Extracted records:
== == ==

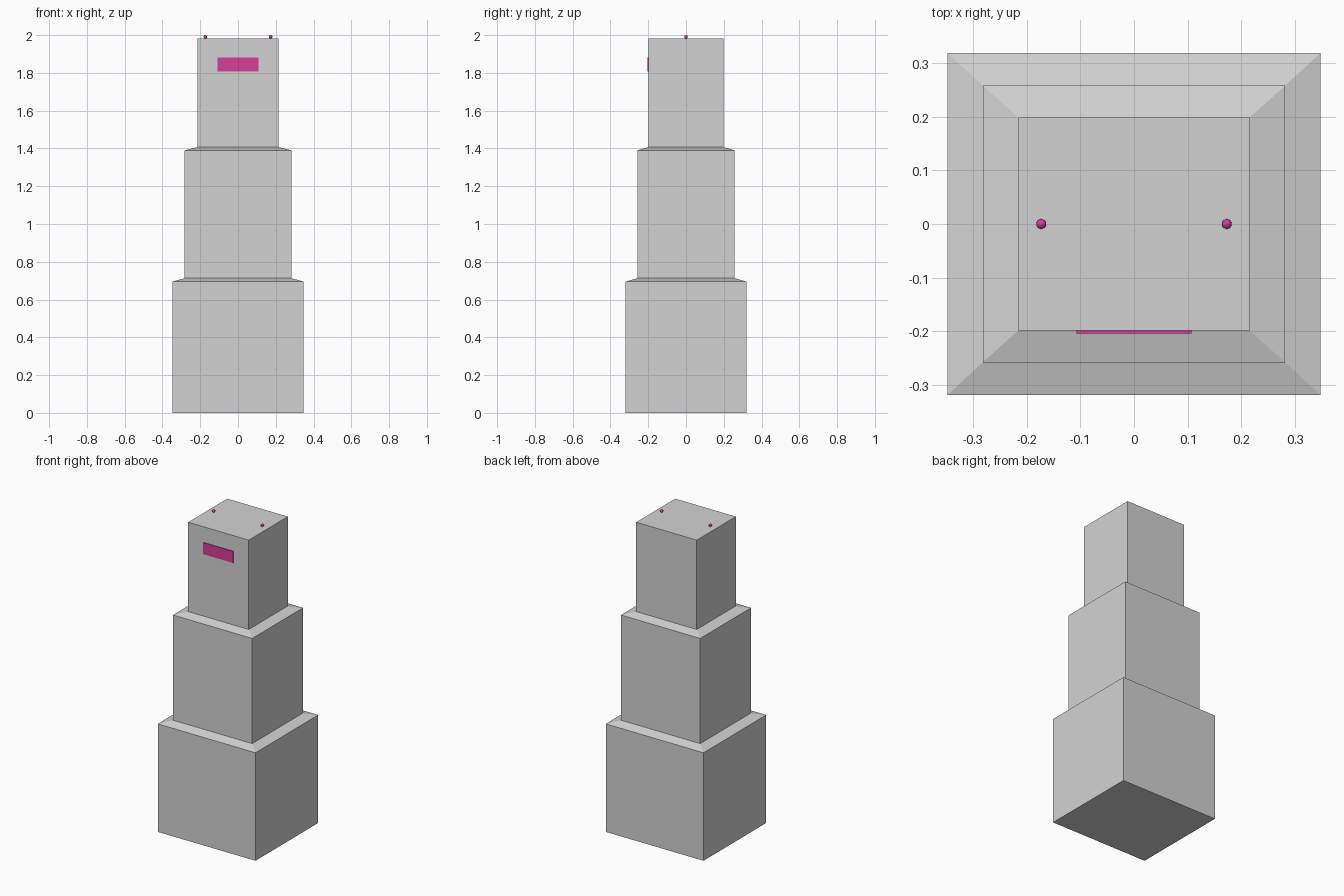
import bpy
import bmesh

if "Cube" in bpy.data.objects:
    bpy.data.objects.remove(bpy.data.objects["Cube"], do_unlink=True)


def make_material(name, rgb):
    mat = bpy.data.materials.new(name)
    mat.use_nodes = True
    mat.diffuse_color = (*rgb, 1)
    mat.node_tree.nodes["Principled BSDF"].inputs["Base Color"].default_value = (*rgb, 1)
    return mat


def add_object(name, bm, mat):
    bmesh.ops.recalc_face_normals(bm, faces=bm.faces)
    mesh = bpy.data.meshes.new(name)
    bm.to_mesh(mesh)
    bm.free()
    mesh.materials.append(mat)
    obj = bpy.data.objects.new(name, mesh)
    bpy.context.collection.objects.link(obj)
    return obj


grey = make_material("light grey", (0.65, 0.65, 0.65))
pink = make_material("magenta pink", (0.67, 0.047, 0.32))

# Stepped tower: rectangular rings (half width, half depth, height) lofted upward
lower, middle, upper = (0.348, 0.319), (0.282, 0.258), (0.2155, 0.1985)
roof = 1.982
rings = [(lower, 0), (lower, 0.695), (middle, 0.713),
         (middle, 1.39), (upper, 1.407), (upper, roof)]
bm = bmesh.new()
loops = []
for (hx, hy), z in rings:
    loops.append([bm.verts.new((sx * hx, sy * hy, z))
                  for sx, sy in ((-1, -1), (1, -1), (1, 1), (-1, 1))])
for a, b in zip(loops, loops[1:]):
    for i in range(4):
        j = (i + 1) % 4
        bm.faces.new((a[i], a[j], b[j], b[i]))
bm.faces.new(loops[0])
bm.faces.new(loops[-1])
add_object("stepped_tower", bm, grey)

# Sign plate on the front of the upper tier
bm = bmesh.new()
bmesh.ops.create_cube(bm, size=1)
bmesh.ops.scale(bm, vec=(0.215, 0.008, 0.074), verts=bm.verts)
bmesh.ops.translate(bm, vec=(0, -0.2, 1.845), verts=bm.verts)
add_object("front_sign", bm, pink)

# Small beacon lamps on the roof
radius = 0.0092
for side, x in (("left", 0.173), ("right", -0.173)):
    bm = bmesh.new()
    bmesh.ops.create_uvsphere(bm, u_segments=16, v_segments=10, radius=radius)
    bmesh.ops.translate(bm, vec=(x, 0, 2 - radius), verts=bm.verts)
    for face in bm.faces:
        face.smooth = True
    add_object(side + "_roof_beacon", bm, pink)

== == ==

Leaving out the images, return the entries above exactly as they read.

Solved problem:
import bpy
import bmesh

if "Cube" in bpy.data.objects:
    bpy.data.objects.remove(bpy.data.objects["Cube"], do_unlink=True)


def make_material(name, rgb):
    mat = bpy.data.materials.new(name)
    mat.use_nodes = True
    mat.diffuse_color = (*rgb, 1)
    mat.node_tree.nodes["Principled BSDF"].inputs["Base Color"].default_value = (*rgb, 1)
    return mat


def add_object(name, bm, mat):
    bmesh.ops.recalc_face_normals(bm, faces=bm.faces)
    mesh = bpy.data.meshes.new(name)
    bm.to_mesh(mesh)
    bm.free()
    mesh.materials.append(mat)
    obj = bpy.data.objects.new(name, mesh)
    bpy.context.collection.objects.link(obj)
    return obj


grey = make_material("light grey", (0.65, 0.65, 0.65))
pink = make_material("magenta pink", (0.67, 0.047, 0.32))

# Stepped tower: rectangular rings (half width, half depth, height) lofted upward
lower, middle, upper = (0.348, 0.319), (0.282, 0.258), (0.2155, 0.1985)
roof = 1.982
rings = [(lower, 0), (lower, 0.695), (middle, 0.713),
         (middle, 1.39), (upper, 1.407), (upper, roof)]
bm = bmesh.new()
loops = []
for (hx, hy), z in rings:
    loops.append([bm.verts.new((sx * hx, sy * hy, z))
                  for sx, sy in ((-1, -1), (1, -1), (1, 1), (-1, 1))])
for a, b in zip(loops, loops[1:]):
    for i in range(4):
        j = (i + 1) % 4
        bm.faces.new((a[i], a[j], b[j], b[i]))
bm.faces.new(loops[0])
bm.faces.new(loops[-1])
add_object("stepped_tower", bm, grey)

# Sign plate on the front of the upper tier
bm = bmesh.new()
bmesh.ops.create_cube(bm, size=1)
bmesh.ops.scale(bm, vec=(0.215, 0.008, 0.074), verts=bm.verts)
bmesh.ops.translate(bm, vec=(0, -0.2, 1.845), verts=bm.verts)
add_object("front_sign", bm, pink)

# Small beacon lamps on the roof
radius = 0.0092
for side, x in (("left", 0.173), ("right", -0.173)):
    bm = bmesh.new()
    bmesh.ops.create_uvsphere(bm, u_segments=16, v_segments=10, radius=radius)
    bmesh.ops.translate(bm, vec=(x, 0, 2 - radius), verts=bm.verts)
    for face in bm.faces:
        face.smooth = True
    add_object(side + "_roof_beacon", bm, pink)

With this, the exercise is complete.